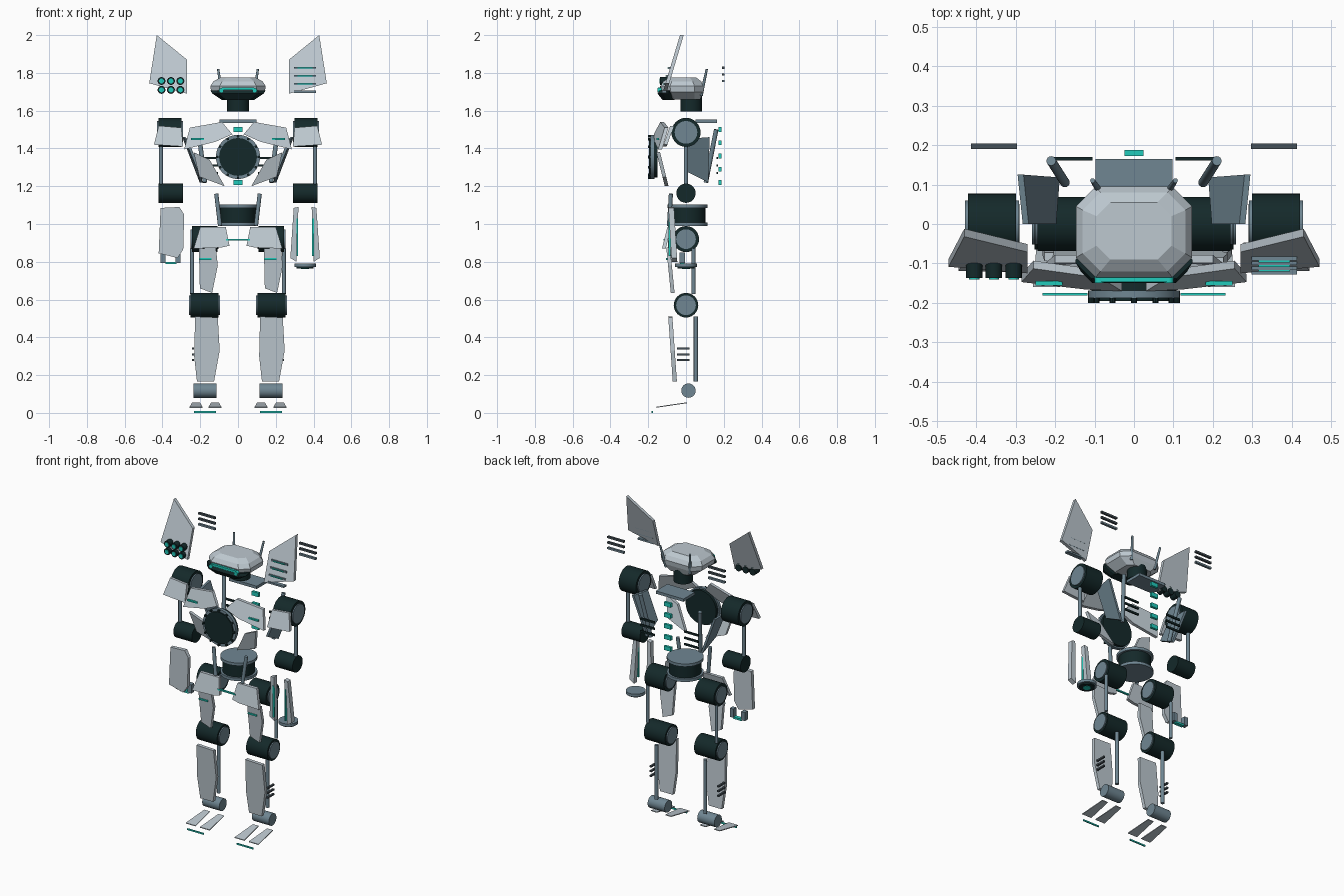
import bpy, bmesh
from math import pi, cos, sin, radians
from mathutils import Vector

if "Cube" in bpy.data.objects:
    bpy.data.objects.remove(bpy.data.objects["Cube"])


def material(name, r, g, b):
    m = bpy.data.materials.new(name)
    m.use_nodes = True
    m.diffuse_color = (r, g, b, 1)
    m.node_tree.nodes["Principled BSDF"].inputs["Base Color"].default_value = (r, g, b, 1)
    return m


ARMOUR = material("pale_armour", 0.51, 0.58, 0.63)
STEEL = material("blue_steel", 0.16, 0.24, 0.29)
SLATE = material("dark_slate", 0.06, 0.08, 0.095)
DARK = material("dark_joint", 0.007, 0.022, 0.023)
GLOW = material("teal_glow", 0.015, 0.6, 0.5)


def finish(name, bm, mat, smooth=False):
    bmesh.ops.recalc_face_normals(bm, faces=bm.faces)
    me = bpy.data.meshes.new(name)
    bm.to_mesh(me)
    bm.free()
    me.materials.append(mat)
    ob = bpy.data.objects.new(name, me)
    bpy.context.collection.objects.link(ob)
    if smooth:
        bpy.ops.object.select_all(action='DESELECT')
        ob.select_set(True)
        bpy.context.view_layer.objects.active = ob
        bpy.ops.object.shade_smooth_by_angle(angle=radians(35))
    return ob


def box(name, centre, size, mat):
    bm = bmesh.new()
    bmesh.ops.create_cube(bm, size=1)
    for v in bm.verts:
        v.co = Vector(centre) + v.co * Vector(size)
    return finish(name, bm, mat)


def rod(name, a, b, r, mat, r2=None, sides=32):
    """Cylinder or cone from point a to point b."""
    a, b = Vector(a), Vector(b)
    bm = bmesh.new()
    bmesh.ops.create_cone(bm, cap_ends=True, segments=sides, radius1=r,
                          radius2=r if r2 is None else r2, depth=(b - a).length)
    turn = (b - a).to_track_quat('Z', 'Y')
    for v in bm.verts:
        v.co = turn @ v.co + (a + b) / 2
    return finish(name, bm, mat, True)


def axle(name, x, y, z, r, length, mat):
    return rod(name, (x - length / 2, y, z), (x + length / 2, y, z), r, mat)


def loft(name, rings, mat):
    """Skin equal-length loops of points, closing both ends."""
    bm = bmesh.new()
    loops = [[bm.verts.new(p) for p in ring] for ring in rings]
    n = len(loops[0])
    bm.faces.new(loops[0])
    bm.faces.new(loops[-1])
    for lo, hi in zip(loops, loops[1:]):
        for i in range(n):
            j = (i + 1) % n
            bm.faces.new((lo[i], lo[j], hi[j], hi[i]))
    return finish(name, bm, mat)


def plate(name, outline, y, z0, pitch=0, yaw=0, side=1, dx=0, thick=0.02, mat=ARMOUR):
    """Slanted armour sheet from an x,z outline."""
    front = [(side * x + dx, y + pitch * (z - z0) + yaw * x, z) for x, z in outline]
    back = [(a, b + thick, c) for a, b, c in front]
    return loft(name, [front, back], mat)


def octagon(hw, y0, y1, z, cut):
    right = [(hw - cut, y0), (hw, y0 + cut), (hw, y1 - cut), (hw - cut, y1)]
    return [(x, y, z) for x, y in right] + [(-x, y, z) for x, y in reversed(right)]


# Head
loft("head_shell", [octagon(0.09, -0.09, 0.075, 1.66, 0.03),
                    octagon(0.142, -0.125, 0.09, 1.70, 0.045),
                    octagon(0.147, -0.135, 0.095, 1.73, 0.05),
                    octagon(0.13, -0.12, 0.08, 1.755, 0.045),
                    octagon(0.095, -0.09, 0.055, 1.775, 0.035)], ARMOUR)
loft("chin_guard", [octagon(0.085, -0.125, -0.06, 1.657, 0.02),
                    octagon(0.135, -0.15, -0.06, 1.69, 0.03),
                    octagon(0.148, -0.138, -0.05, 1.708, 0.04)], DARK)
box("visor", (0, -0.14, 1.716), (0.17, 0.014, 0.014), GLOW)
rod("neck", (0, 0.027, 1.595), (0, 0.027, 1.68), 0.057, DARK)
box("collar_plate", (0, 0.107, 1.545), (0.195, 0.115, 0.018), STEEL)

# Chest core, its rim and bolts
C = Vector((0, 0, 1.355))
rod("core_drum", C + Vector((0, -0.15, 0)), C + Vector((0, -0.175, 0)), 0.108, DARK)
rod("core_rim", C + Vector((0, -0.168, 0)), C + Vector((0, -0.188, 0)), 0.117, STEEL)
rod("core_lens", C + Vector((0, -0.18, 0)), C + Vector((0, -0.195, 0)), 0.1, DARK)
for i in range(12):
    a = i * pi / 6
    p = C + Vector((cos(a) * 0.109, -0.186, sin(a) * 0.109))
    rod("core_bolt", p, p + Vector((0, -0.014, 0)), 0.007, DARK, sides=8)

# Spine lights
for i in range(5):
    box("spine_light", (0, 0.18, 1.22 + 0.07 * i), (0.048, 0.016, 0.026), GLOW)

# Waist
rod("waist_drum", (0, 0.008, 1.0), (0, 0.008, 1.10), 0.094, DARK)
for z in (0.998, 1.095):
    rod("waist_rim", (0, 0.008, z - 0.009), (0, 0.008, z + 0.009), 0.107, STEEL)
box("pelvis_light", (0, -0.112, 0.917), (0.126, 0.012, 0.008), GLOW)

wing = [(0.43, 2.0), (0.27, 1.87), (0.27, 1.69), (0.47, 1.745)]
chest = [(0.255, 1.51), (0.085, 1.54), (0.03, 1.475), (0.12, 1.435), (0.285, 1.395)]
rib = [(0.235, 1.38), (0.15, 1.34), (0.07, 1.20), (0.205, 1.25)]
shoulder = [(0.42, 1.52), (0.30, 1.51), (0.29, 1.41), (0.445, 1.42)]
hip = [(0.20, 0.985), (0.065, 0.985), (0.045, 0.885), (0.09, 0.875), (0.235, 0.87)]
thigh = [(-0.035, 0.87), (0.055, 0.875), (0.065, 0.78), (0.035, 0.635), (-0.03, 0.66)]
shin = [(-0.055, 0.51), (0.065, 0.505), (0.075, 0.33), (0.045, 0.165),
        (-0.045, 0.165), (-0.06, 0.30)]

for s, tag in ((1, "left_"), (-1, "right_")):
    # Antenna and eye
    rod(tag + "antenna", (s * 0.085, 0.08, 1.68), (s * 0.105, 0.11, 1.82), 0.009, STEEL, 0.006)
    rod(tag + "eye", (s * 0.088, -0.13, 1.708), (s * 0.088, -0.15, 1.708), 0.012, GLOW)

    # Shoulder wing and rear fins
    plate(tag + "wing", wing, -0.122, 1.70, pitch=0.3, side=s)
    for i in range(3):
        box(tag + "rear_fin", (s * 0.355, 0.197, 1.757 + 0.035 * i), (0.117, 0.014, 0.012), SLATE if i else STEEL)

    # Torso armour, back struts and vents
    plate(tag + "chest_plate", chest, -0.185, 1.45, pitch=0.35, yaw=0.2, side=s)
    box(tag + "chest_light", (s * 0.215, -0.15, 1.45), (0.068, 0.012, 0.009), GLOW)
    plate(tag + "rib_plate", rib, -0.135, 1.29, pitch=-0.25, side=s)
    flank = [(0.282, 0, 1.45), (0.295, 0.125, 1.46), (0.203, 0.118, 1.22), (0.212, 0, 1.28)]
    loft(tag + "flank_plate", [[(s * x + s * d, y, z) for x, y, z in flank] for d in (0, -0.015)], STEEL)
    rod(tag + "back_strut", (s * 0.21, 0.16, 1.50), (s * 0.175, 0.105, 1.22), 0.012, STEEL)
    for z in (1.27, 1.31, 1.35):
        box(tag + "back_vent", (s * 0.155, 0.165, z), (0.1, 0.009, 0.012), DARK)
    rod(tag + "waist_strut", (s * 0.115, -0.08, 1.16), (s * 0.095, -0.09, 0.99), 0.011, STEEL)

    # Arm joints
    axle(tag + "shoulder_joint", s * 0.36, 0, 1.485, 0.077, 0.122, DARK)
    axle(tag + "shoulder_cap", s * 0.36, 0, 1.485, 0.06, 0.136, STEEL)
    plate(tag + "shoulder_plate", shoulder, -0.105, 1.46, pitch=0.35, side=s)
    rod(tag + "upper_arm", (s * 0.408, 0, 1.43), (s * 0.408, 0, 1.18), 0.011, STEEL)
    axle(tag + "elbow", s * 0.355, 0, 1.163, 0.051, 0.13, DARK)

    # Leg joints
    for part, z, r, w in (("hip", 0.92, 0.069, 0.135), ("knee", 0.57, 0.065, 0.15)):
        axle(tag + part + "_joint", s * 0.177, 0, z, r, w, DARK)
        axle(tag + part + "_cap", s * 0.177, 0, z, 0.052, w + 0.014, STEEL)
    plate(tag + "hip_plate", hip, -0.112, 0.93, pitch=0.25, side=s)

    # Leg armour
    dx = s * 0.172
    plate(tag + "thigh_plate", thigh, -0.092, 0.75, pitch=-0.1, dx=dx)
    box(tag + "thigh_light", (s * 0.172, -0.1, 0.815), (0.062, 0.012, 0.009), GLOW)
    rod(tag + "thigh_rod", (s * 0.243, 0.04, 0.87), (s * 0.243, 0.04, 0.63), 0.01, STEEL)
    plate(tag + "shin_plate", shin, -0.083, 0.35, pitch=-0.07, dx=dx, thick=0.022)
    rod(tag + "calf_rod", (dx, 0.052, 0.51), (dx, 0.052, 0.165), 0.011, STEEL)
    for z in (0.28, 0.31, 0.34):
        box(tag + "calf_vent", (s * 0.238, -0.015, z), (0.012, 0.066, 0.01), SLATE)

    # Feet
    axle(tag + "ankle", s * 0.175, 0.013, 0.118, 0.038, 0.12, STEEL)
    for x in (0.122, 0.222):
        top = [(s * x + a, y, z) for a, y, z in
               ((-0.034, -0.16, 0.032), (0.034, -0.16, 0.032), (0.02, 0.005, 0.056), (-0.02, 0.005, 0.056))]
        loft(tag + "toe_plate", [top, [(a, b, c - 0.005) for a, b, c in top]], ARMOUR)
    box(tag + "toe_light", (s * 0.175, -0.178, 0.005), (0.115, 0.007, 0.009), GLOW)

# Right pod launch tubes
for x in (-0.405, -0.355, -0.305):
    for z in (1.71, 1.757):
        rod("launch_tube", (x, -0.09, z), (x, -0.137, z), 0.021, DARK, sides=16)
        rod("launch_tip", (x, -0.13, z), (x, -0.141, z), 0.013, GLOW, sides=16)

# Left pod louvres
for i in range(4):
    z = 1.70 + 0.042 * i
    y = -0.115 + 0.012 * i
    box("pod_louvre", (0.355, y, z), (0.115, 0.026, 0.011), STEEL)
    if i:
        box("pod_louvre_light", (0.355, y - 0.015, z), (0.08, 0.006, 0.006), GLOW)

# Right forearm and hand
forearm = [(-0.41, 1.085), (-0.31, 1.09), (-0.285, 1.05), (-0.29, 0.865), (-0.32, 0.82), (-0.42, 0.845)]
plate("right_forearm_plate", forearm, -0.095, 0.95, thick=0.024)
for x in (-0.398, -0.318):
    box("right_finger", (x, -0.02, 0.822), (0.026, 0.03, 0.055), STEEL)
box("right_palm_light", (-0.355, -0.02, 0.793), (0.06, 0.024, 0.012), GLOW)

# Left forearm blades and emitter
for m in (-1, 1):
    blade = [(m * a, z) for a, z in ((0.035, 1.09), (0.06, 1.085), (0.078, 0.82), (0.045, 0.80))]
    plate("left_forearm_blade", blade, -0.085, 0.95, pitch=-0.06, dx=0.355, thick=0.03)
    box("left_blade_light", (0.355 + m * 0.042, -0.087, 0.93), (0.009, 0.012, 0.2), GLOW)
rod("left_emitter_disc", (0.355, 0, 0.772), (0.355, 0, 0.79), 0.057, STEEL)
rod("left_emitter_ring", (0.355, 0, 0.764), (0.355, 0, 0.773), 0.045, DARK)
rod("left_emitter_light", (0.355, 0, 0.761), (0.355, 0, 0.767), 0.022, GLOW)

▶ [Task objective] Return, with no change at all, every line in the entries above from the line containing "0.051, 0.13, DARK)" through the line containing "# Left forearm blades and emitter".

▶ [Final answer]
    axle(tag + "elbow", s * 0.355, 0, 1.163, 0.051, 0.13, DARK)

    # Leg joints
    for part, z, r, w in (("hip", 0.92, 0.069, 0.135), ("knee", 0.57, 0.065, 0.15)):
        axle(tag + part + "_joint", s * 0.177, 0, z, r, w, DARK)
        axle(tag + part + "_cap", s * 0.177, 0, z, 0.052, w + 0.014, STEEL)
    plate(tag + "hip_plate", hip, -0.112, 0.93, pitch=0.25, side=s)

    # Leg armour
    dx = s * 0.172
    plate(tag + "thigh_plate", thigh, -0.092, 0.75, pitch=-0.1, dx=dx)
    box(tag + "thigh_light", (s * 0.172, -0.1, 0.815), (0.062, 0.012, 0.009), GLOW)
    rod(tag + "thigh_rod", (s * 0.243, 0.04, 0.87), (s * 0.243, 0.04, 0.63), 0.01, STEEL)
    plate(tag + "shin_plate", shin, -0.083, 0.35, pitch=-0.07, dx=dx, thick=0.022)
    rod(tag + "calf_rod", (dx, 0.052, 0.51), (dx, 0.052, 0.165), 0.011, STEEL)
    for z in (0.28, 0.31, 0.34):
        box(tag + "calf_vent", (s * 0.238, -0.015, z), (0.012, 0.066, 0.01), SLATE)

    # Feet
    axle(tag + "ankle", s * 0.175, 0.013, 0.118, 0.038, 0.12, STEEL)
    for x in (0.122, 0.222):
        top = [(s * x + a, y, z) for a, y, z in
               ((-0.034, -0.16, 0.032), (0.034, -0.16, 0.032), (0.02, 0.005, 0.056), (-0.02, 0.005, 0.056))]
        loft(tag + "toe_plate", [top, [(a, b, c - 0.005) for a, b, c in top]], ARMOUR)
    box(tag + "toe_light", (s * 0.175, -0.178, 0.005), (0.115, 0.007, 0.009), GLOW)

# Right pod launch tubes
for x in (-0.405, -0.355, -0.305):
    for z in (1.71, 1.757):
        rod("launch_tube", (x, -0.09, z), (x, -0.137, z), 0.021, DARK, sides=16)
        rod("launch_tip", (x, -0.13, z), (x, -0.141, z), 0.013, GLOW, sides=16)

# Left pod louvres
for i in range(4):
    z = 1.70 + 0.042 * i
    y = -0.115 + 0.012 * i
    box("pod_louvre", (0.355, y, z), (0.115, 0.026, 0.011), STEEL)
    if i:
        box("pod_louvre_light", (0.355, y - 0.015, z), (0.08, 0.006, 0.006), GLOW)

# Right forearm and hand
forearm = [(-0.41, 1.085), (-0.31, 1.09), (-0.285, 1.05), (-0.29, 0.865), (-0.32, 0.82), (-0.42, 0.845)]
plate("right_forearm_plate", forearm, -0.095, 0.95, thick=0.024)
for x in (-0.398, -0.318):
    box("right_finger", (x, -0.02, 0.822), (0.026, 0.03, 0.055), STEEL)
box("right_palm_light", (-0.355, -0.02, 0.793), (0.06, 0.024, 0.012), GLOW)

# Left forearm blades and emitter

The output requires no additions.